I believe very strongly that a four-team playoff is the largest that could be accommodated by the bowls. In this system, only two teams play an extra game, and only one of them has to travel twice in the postseason. It's not perfect (fans would most likely have to travel to the same destination two weeks in a row) but I think it would be a significant improvement over what we have now.
If access to the big money bowls is a problem (since this system would limit the number of slots to eight, down from the current 10), the fix is an easy one. Draft another bowl into the BCS, use some of the new-found TV money to increase its payout to BCS levels and keep the number of teams at 10. This game (I'd vote for the Cotton, but it could be one of the newer, well-financed games like the Chck-fi-a or the Capital One) would not participate in the hosting-rotation.
The key to this system is the use of a selection committee that would be charged with doing nothing but watching college football all season long and picking the four best teams using any and all available information, much as the NCAA basketball committee relies on the RPI. Does anyone think that this wouldn't be preferable to using polls in which most of the voters maybe see one or two games a week? To me, the BCS formula is the root of all its problems. Both the human polls and the computer rankings seem to lack the element of logic that a selection committee could bring.
I do believe we will see either a single-game championship with the participants picked from among the four BCS-game winners or something similar to the four-team playoff I've described, perhaps as soon as the next rotation of the BCS. It's both an improvement over the current system, and feasible, which virtually every playoff proposal I've seen is not.
There were lots of candidates for the JLS Trophy this week -- and several excellent suggestions in the Seventh Day Adventure comment thread -- but I'm going off the board for my winner.
Houston coach Art Briles was certainly a viable candidate after he opted to run the ball without any timeouts on the Southern Miss goal line at the end of the first half of the C-USA title game. The play was stuffed and the Southern Miss players sat on the pile forever as the clock ran out.
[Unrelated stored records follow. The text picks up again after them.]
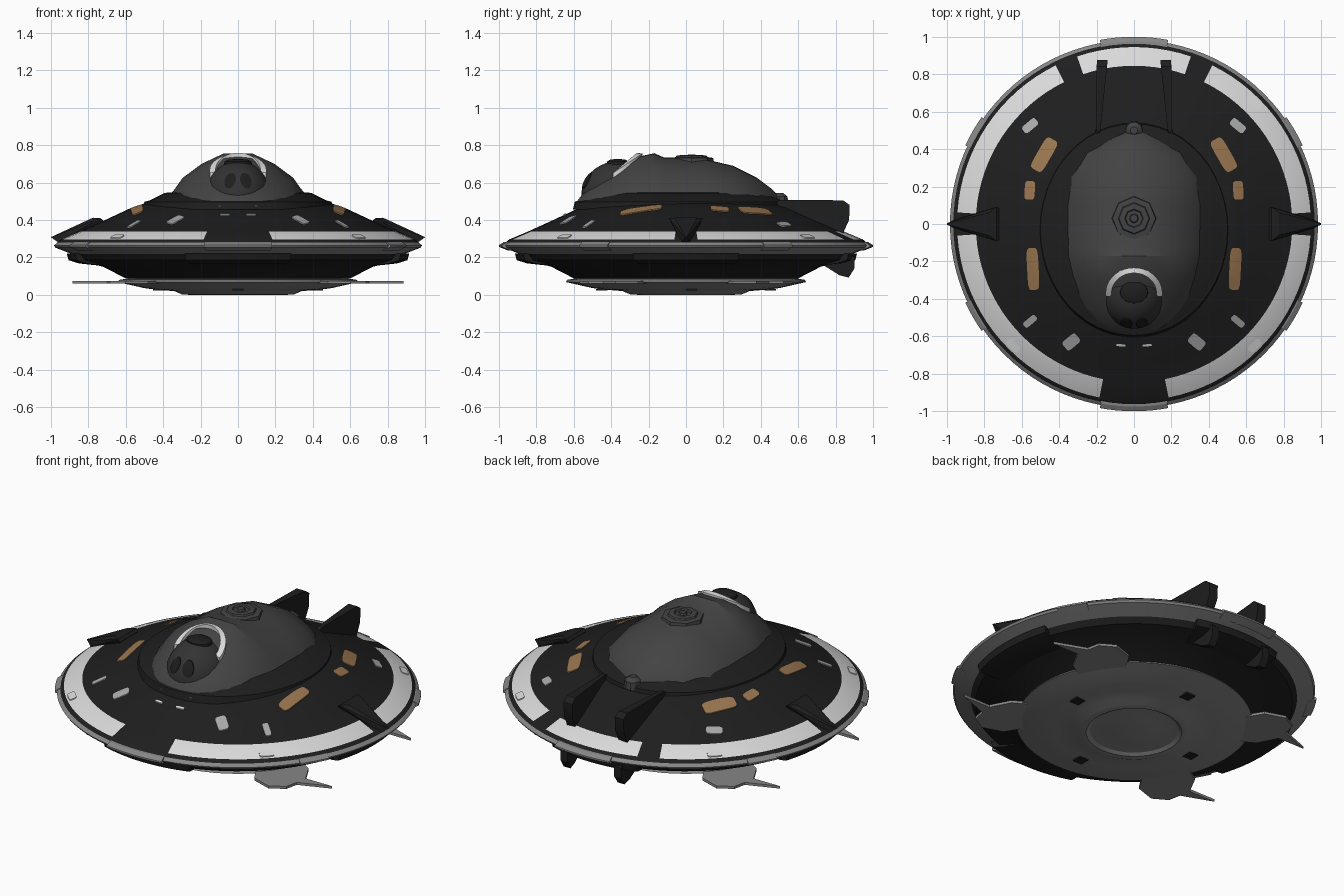
import bpy, bmesh, math
from math import sin, cos, radians, pi

if "Cube" in bpy.data.objects:
    bpy.data.objects.remove(bpy.data.objects["Cube"])


def material(name, *rgb):
    m = bpy.data.materials.new(name)
    m.diffuse_color = (*rgb, 1)
    m.use_nodes = True
    m.node_tree.nodes["Principled BSDF"].inputs["Base Color"].default_value = m.diffuse_color
    return m


BLACK = material("hull black", 0.013, 0.013, 0.013)
DOME = material("dome charcoal", 0.056, 0.056, 0.056)
CANOPY = material("canopy dark grey", 0.033, 0.033, 0.033)
GREY = material("rim grey", 0.24, 0.24, 0.24)
LIGHT = material("band light grey", 0.70, 0.70, 0.70)
AMBER = material("window amber", 0.32, 0.18, 0.08)
LAMP = material("lamp grey", 0.40, 0.40, 0.40)


def finish(name, bm, mats, angle=25):
    bmesh.ops.recalc_face_normals(bm, faces=bm.faces)
    me = bpy.data.meshes.new(name)
    bm.to_mesh(me)
    bm.free()
    for m in mats:
        me.materials.append(m)
    me.shade_smooth()
    me.set_sharp_from_angle(angle=radians(angle))
    ob = bpy.data.objects.new(name, me)
    bpy.context.collection.objects.link(ob)
    return ob


def loft(name, rings, *mats, pick=None):
    """Skin closed rings of equal length and cap both ends."""
    bm = bmesh.new()
    vs = [[bm.verts.new(p) for p in ring] for ring in rings]
    n = len(vs[0])
    for i in range(len(vs) - 1):
        for j in range(n):
            k = (j + 1) % n
            f = bm.faces.new((vs[i][j], vs[i][k], vs[i + 1][k], vs[i + 1][j]))
            if pick:
                f.material_index = pick(i, (j + 0.5) * 360 / n)
    bm.faces.new(vs[0])
    last = bm.faces.new(vs[-1])
    if pick:
        last.material_index = pick(len(vs) - 2, 0)
    return finish(name, bm, mats)


def circle(rx, ry, z, n, y0=0):
    return [(rx * cos(2 * pi * j / n), y0 + ry * sin(2 * pi * j / n), z) for j in range(n)]


def lathe(name, profile, n, *mats, pick=None, y0=0):
    return loft(name, [circle(r, r, z, n, y0) for r, z in profile], *mats, pick=pick)


def arc_block(name, mid, half, section, mat):
    """Sweep a closed (r, z) section around part of the rim."""
    angs = [radians(mid - half + 2 * half * i / 8) for i in range(9)]
    loft(name, [[(r * cos(a), r * sin(a), z) for r, z in section] for a in angs], mat)


# Saucer hull: black deck, light band, grey rim, black belly
HULL = [(0.3, 0.495), (0.5, 0.488), (0.57, 0.465), (0.72, 0.395), (0.845, 0.338),
        (0.945, 0.296), (0.965, 0.28), (0.983, 0.264), (0.975, 0.252), (0.885, 0.217),
        (0.86, 0.185), (0.72, 0.15), (0.6, 0.088), (0.3, 0.086)]


def hull_colour(i, a):
    if i == 4:
        front, rear = abs(a - 270), abs(a - 90)
        side = min(a, 360 - a, abs(a - 180))
        gap = front < 11.25 or 18.75 < rear < 26.25 or side < 3.75
        return 0 if gap else 1
    return 2 if i in (6, 7, 8) else 0


lathe("saucer_hull", HULL, 96, BLACK, LIGHT, GREY, pick=hull_colour)


def deck_z(x, y):
    r = math.hypot(x, y)
    for (r0, z0), (r1, z1) in zip(HULL, HULL[1:7]):
        if r0 <= r <= r1:
            return z0 + (z1 - z0) * (r - r0) / (r1 - r0)
    return 0.49


def deck_plate(name, x, y, w, l, rot, mat, lift=0.006):
    """Thin rounded plate lying on the deck."""
    c, s = cos(radians(rot)), sin(radians(rot))
    rings = []
    for k, h in ((1, -0.003), (1, lift), (0.5, lift)):
        ring = []
        for j in range(20):
            t = 2 * pi * (j + 0.5) / 20
            u = k * w / 2 * math.copysign(abs(cos(t)) ** 0.4, cos(t))
            v = k * l / 2 * math.copysign(abs(sin(t)) ** 0.4, sin(t))
            px, py = x + u * c - v * s, y + u * s + v * c
            ring.append((px, py, deck_z(px, py) + h))
        rings.append(ring)
    loft(name, rings, mat)


# Amber windows, lamps and band hatches, mirrored left and right
for s, side in ((1, "right"), (-1, "left")):
    for part, x, y, w, l, rot, mat in (
            ("rear_window", 0.48, 0.37, 0.075, 0.19, 30, AMBER),
            ("mid_window", 0.557, 0.18, 0.055, 0.1, 4, AMBER),
            ("front_window", 0.54, -0.24, 0.062, 0.225, -3, AMBER),
            ("rear_lamp", 0.555, 0.525, 0.045, 0.09, 50, LAMP),
            ("front_lamp", 0.555, -0.52, 0.035, 0.08, 50, LAMP),
            ("nose_lamp", 0.335, -0.63, 0.06, 0.09, 50, LAMP),
            ("nose_slit", 0.07, -0.648, 0.05, 0.012, 6, LIGHT),
            ("rear_hatch", 0.645, 0.65, 0.04, 0.08, 45, LIGHT),
            ("front_hatch", 0.645, -0.65, 0.04, 0.08, -45, LIGHT)):
        deck_plate(f"{side}_{part}", s * x, y, w, l, s * rot, mat)

# Rim lugs and belly pods
LUG = [(0.955, 0.283), (0.975, 0.281), (1.0, 0.266), (1.0, 0.256), (0.95, 0.236)]
POD = [(0.78, 0.215), (0.915, 0.222), (0.905, 0.185), (0.85, 0.168), (0.73, 0.155)]
for a in (90, 270):
    arc_block(f"rim_lug_{a}", a, 10.5, LUG, GREY)
for a in (30, 150, 210, 330):
    arc_block(f"rim_lug_{a}", a, 5, [(r - 0.006, z) for r, z in LUG], GREY)
for a in (0, 90, 180, 270):
    arc_block(f"belly_pod_{a}", a, 18, POD, BLACK)

# Oval collar around the dome
loft("dome_collar", [circle(rx, ry, z, 48, -0.03) for rx, ry, z in (
    (0.51, 0.575, 0.455), (0.5, 0.565, 0.497), (0.47, 0.54, 0.505),
    (0.39, 0.47, 0.545), (0.3, 0.4, 0.55))], BLACK)

# Long faceted dome: cross-sections (y, half width, top) along its length
SECTION = [(1, 0), (0.97, 0.27), (0.82, 0.54), (0.54, 0.8), (0.22, 0.99)]
SECTION += [(0, 1)] + [(-x, z) for x, z in reversed(SECTION)]
STATIONS = [(-0.59, 0.1, 0.49), (-0.56, 0.16, 0.53), (-0.52, 0.205, 0.575), (-0.45, 0.27, 0.625),
            (-0.38, 0.31, 0.665), (-0.29, 0.335, 0.73), (-0.17, 0.36, 0.757), (-0.12, 0.366, 0.735),
            (0.1, 0.37, 0.725), (0.25, 0.35, 0.69), (0.38, 0.27, 0.625), (0.46, 0.14, 0.565),
            (0.5, 0.05, 0.52)]
loft("dome", [[(w * x, y, 0.47 + (h - 0.47) * z) for x, z in SECTION] for y, w, h in STATIONS], DOME)
lathe("dome_hatch", [(0.125, 0.68), (0.115, 0.732), (0.085, 0.736), (0.08, 0.745), (0.05, 0.747),
                     (0.045, 0.738), (0.025, 0.738), (0.02, 0.75)], 8, DOME, y0=0.03)
lathe("dome_tail_knob", [(0.05, 0.48), (0.045, 0.525), (0.02, 0.545)], 10, DOME, y0=0.5)

# Cockpit canopy
CY, CZ, RX, RY, RZ = -0.36, 0.53, 0.175, 0.2, 0.185
loft("cockpit_canopy", [circle(RX * cos(t), RY * cos(t), CZ + RZ * sin(t), 32, CY)
                        for t in [radians(a) for a in range(-20, 90, 9)]], CANOPY)
loft("canopy_top_port", [circle(0.075 * k, 0.06 * k, z, 24, -0.365)
                         for k, z in ((1, 0.69), (0.97, 0.712), (0.7, 0.722), (0.2, 0.726))], BLACK)


def canopy_point(x, z, lift):
    q = 1 - (x / RX) ** 2 - ((z - CZ) / RZ) ** 2
    return (x, CY - RY * math.sqrt(max(q, 0)) - lift, z)


# Two teardrop front ports
for s, side in ((1, "right"), (-1, "left")):
    rings = []
    for k, lift in ((1, -0.003), (1, 0.005), (0.5, 0.005)):
        rings.append([canopy_point(s * (0.042 + k * (0.03 * cos(t) - 0.008 * sin(t))),
                                   0.61 + k * 0.042 * sin(t), lift)
                      for t in [2 * pi * j / 16 for j in range(16)]])
    loft(f"{side}_front_port", rings, BLACK)

# Light arch behind the canopy
arch = []
for i in range(21):
    t = radians(-8 + 196 * i / 20)
    z = 0.665 + 0.09 * sin(t)
    arch.append([(k * cos(t), -0.37 + 0.9 * k * sin(t), z + d)
                 for k, d in ((0.12, 0.004), (0.152, 0), (0.152, -0.03), (0.12, -0.03))])
loft("canopy_arch", arch, LIGHT)

# Rear fins above and below, and side wedges
UPPER = [(0.44, 0.47), (0.5, 0.508), (0.84, 0.505), (0.875, 0.48), (0.872, 0.4), (0.84, 0.33), (0.6, 0.4)]
LOWER = [(0.69, 0.225), (0.74, 0.155), (0.82, 0.105), (0.87, 0.092), (0.9, 0.14), (0.9, 0.2), (0.86, 0.24)]
for s, side in ((1, "right"), (-1, "left")):
    for part, outline, base in (("upper_fin", UPPER, 0.45), ("lower_fin", LOWER, 0.6)):
        rings = []
        for e, shrink in ((-1, 0), (1, 0)):
            rings.append([(s * (0.195 - 0.06 * (y - base)) + e * (0.01 + 0.045 * max(0, y - base)), y, z)
                          for y, z in outline])
        loft(f"{side}_{part}", rings, BLACK)
    bm = bmesh.new()
    for x, y, z in ((0.72, 0.085, 0.398), (0.735, 0.09, 0.41), (0.775, 0.06, 0.412), (0.76, 0.05, 0.34),
                    (0.95, 0.022, 0.325), (0.96, 0.022, 0.28), (1.0, 0.003, 0.308)):
        for e in (-1, 1):
            bm.verts.new((s * x, e * y, z))
    bmesh.ops.convex_hull(bm, input=bm.verts)
    finish(f"{side}_side_wedge", bm, [BLACK])

# Landing disc underneath with ringed centre
lathe("under_disc", [(0.3, 0.088), (0.6, 0.086), (0.635, 0.08), (0.642, 0.068), (0.58, 0.054), (0.5, 0.036),
                     (0.44, 0.028), (0.34, 0.02), (0.3, 0.003), (0.26, 0.0), (0.24, 0.012), (0.16, 0.01),
                     (0.12, 0.002), (0.03, 0.0)], 64, GREY)

# Four spiked brackets on the disc, and small dark hatches
BRACKET = [(0.4, 0.4), (0.48, 0.53), (0.6, 0.57), (0.685, 0.52), (0.7, 0.445), (0.885, 0.375),
           (0.71, 0.375), (0.65, 0.26), (0.55, 0.2)]
for sx in (-1, 1):
    for sy in (-1, 1):
        loft(f"disc_spike_{sx}_{sy}", [[(sx * x, sy * y, z) for x, y in BRACKET]
                                       for z in (0.06, 0.075)], GREY)
for i, (x, y) in enumerate(((0.425, 0.03), (-0.425, -0.03), (0, 0.45), (0, -0.45))):
    loft(f"disc_hatch_{i}", [[(x + u * 0.03, y + v * 0.03, z) for u, v in ((-1, -1), (1, -1), (1, 1), (-1, 1))]
                             for z in (0.022, 0.031)], BLACK)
Even though the officials should have flagged USM for delay of game -- Houston should have had enough time to run another play -- this was a particularly unforgivable choice for one reason: It occurred on third down. When the play was stuffed, there was no move to get the Houston field-goal unit on the field on fourth down. Even had the Cougars been able to run another play, it appeared all they could do was attempt another run.
But my pick for the JLS Trophy this week is Rutgers coach Greg Schiano for his conservative play-calling in overtime against West Virginia. The college overtime format doesn't favor a team like Rutgers, which has an excellent defense, special teams, and ground game, but which doesn't pass all that well. When the Scarlet Knights forced West Virginia to go three-and-out and kick a field goal in their first OT possession, Schiano failed to grasp that he was just presented his best opportunity to win the game. His quarterback, Mike Teel, was playing the best game of his career. Instead, Rutgers ran twice, then threw short of the first-down line on third down and kicked the tying field goal.
Predictably, that was as close as Rutgers would come to the win, and they didn't embrace the chance. It has been a great year for both the Scarlet Knights and Schiano, but he needed to trust his quarterback in that spot, and give his team its best shot to get to a BCS game. He did neither, and Rutgers is headed to the Texas Bowl, which is a long way down the bowl pecking order from Miami.
Rankings that may need some further explanation include:
Portions of this article appeared in Monday's New York Sun.
99 comments, Last at 08 Dec 2006, 2:29pm by zlionsfan